The input Start Marker

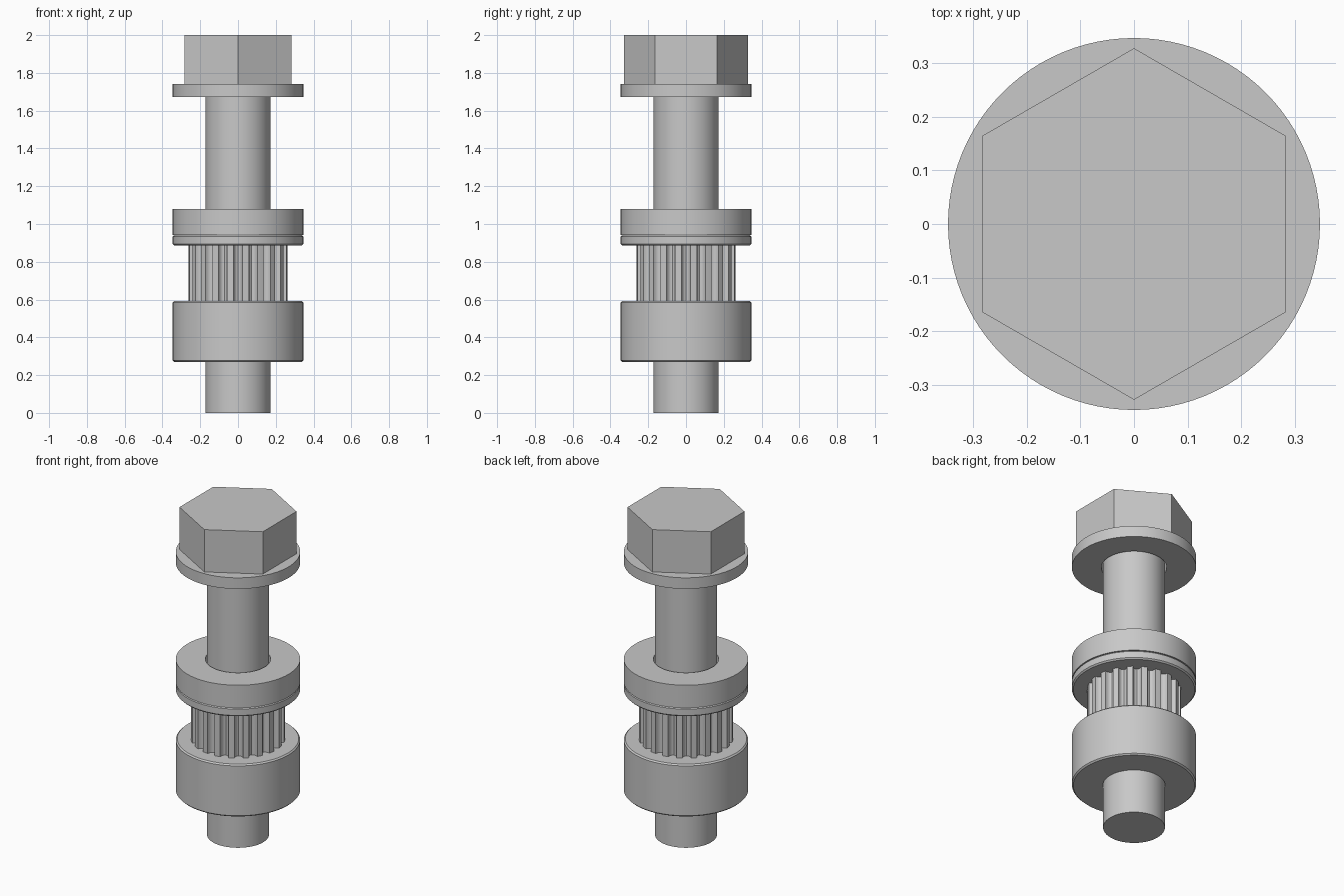
import bpy
import bmesh
from math import cos, sin, pi, radians, sqrt

cube = bpy.data.objects.get("Cube")
if cube:
    bpy.data.objects.remove(cube, do_unlink=True)

SEGMENTS = 96
SHAFT_R, BORE_R, HOLE_R, OUTER_R = 0.172, 0.174, 0.182, 0.346

steel = bpy.data.materials.new("steel grey")
steel.use_nodes = True
colour = (0.58, 0.58, 0.58, 1)
steel.diffuse_color = colour
steel.node_tree.nodes["Principled BSDF"].inputs["Base Color"].default_value = colour


def finish(name, bm, smooth=True):
    bmesh.ops.recalc_face_normals(bm, faces=bm.faces)
    mesh = bpy.data.meshes.new(name)
    bm.to_mesh(mesh)
    bm.free()
    mesh.materials.append(steel)
    obj = bpy.data.objects.new(name, mesh)
    bpy.context.collection.objects.link(obj)
    if smooth:
        bpy.ops.object.select_all(action='DESELECT')
        obj.select_set(True)
        bpy.context.view_layer.objects.active = obj
        bpy.ops.object.shade_smooth_by_angle(angle=radians(30))
    return obj


def prism(name, radius, z0, z1, sides, smooth=True):
    """Solid upright cylinder or prism between two heights."""
    bm = bmesh.new()
    bmesh.ops.create_cone(bm, cap_ends=True, segments=sides,
                          radius1=radius, radius2=radius, depth=z1 - z0)
    bmesh.ops.translate(bm, verts=bm.verts, vec=(0, 0, (z0 + z1) / 2))
    return finish(name, bm, smooth)


def tube(name, outline, hole, z0, z1, chamfer=0):
    """Hollow upright part; outline is a list of (angle, radius)."""
    levels = [(hole, z0, 0)]
    if chamfer:
        levels += [(None, z0, chamfer), (None, z0 + chamfer, 0),
                   (None, z1 - chamfer, 0), (None, z1, chamfer)]
    else:
        levels += [(None, z0, 0), (None, z1, 0)]
    levels.append((hole, z1, 0))
    bm = bmesh.new()
    loops = []
    for fixed, z, inset in levels:
        loop = []
        for a, r in outline:
            rad = fixed if fixed else r - inset
            loop.append(bm.verts.new((rad * cos(a), rad * sin(a), z)))
        loops.append(loop)
    for lower, upper in zip(loops, loops[1:] + loops[:1]):
        for i in range(len(outline)):
            j = (i + 1) % len(outline)
            bm.faces.new((lower[i], lower[j], upper[j], upper[i]))
    return finish(name, bm)


circle = [(2 * pi * i / SEGMENTS, OUTER_R) for i in range(SEGMENTS)]

# Belt teeth: rounded grooves separated by narrow lands
TEETH, TIP_R, DEPTH, HALF = 20, 0.262, 0.032, radians(5.3)
toothed = []
for k in range(TEETH):
    middle = 2 * pi * k / TEETH
    for step in range(-4, 5):
        t = sin(step / 4 * pi / 2)
        toothed.append((middle + t * HALF, TIP_R - DEPTH * sqrt(max(0, 1 - t * t))))
    toothed.append((middle + pi / TEETH, TIP_R))

# Bolt
prism("bolt_shaft", SHAFT_R, 0, 1.75, SEGMENTS)
prism("bolt_head", 0.327, 1.74, 2, 6, smooth=False)

# Washers
tube("head_washer", circle, HOLE_R, 1.672, 1.74)
tube("spacer_washer", circle, HOLE_R, 0.941, 1.08)

# Belt pulley
tube("pulley_flange", circle, BORE_R, 0.886, 0.941, 0.008)
tube("pulley_teeth", toothed, BORE_R, 0.592, 0.886)
tube("pulley_hub", circle, BORE_R, 0.27, 0.592, 0.008)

The input End Marker

* [What is needed]: Say again, word for word, the lines beginning at the top of the data and ending with the line that has "steel.diffuse_color = colour". Skip the pictures.

* [Task output]:
import bpy
import bmesh
from math import cos, sin, pi, radians, sqrt

cube = bpy.data.objects.get("Cube")
if cube:
    bpy.data.objects.remove(cube, do_unlink=True)

SEGMENTS = 96
SHAFT_R, BORE_R, HOLE_R, OUTER_R = 0.172, 0.174, 0.182, 0.346

steel = bpy.data.materials.new("steel grey")
steel.use_nodes = True
colour = (0.58, 0.58, 0.58, 1)
steel.diffuse_color = colour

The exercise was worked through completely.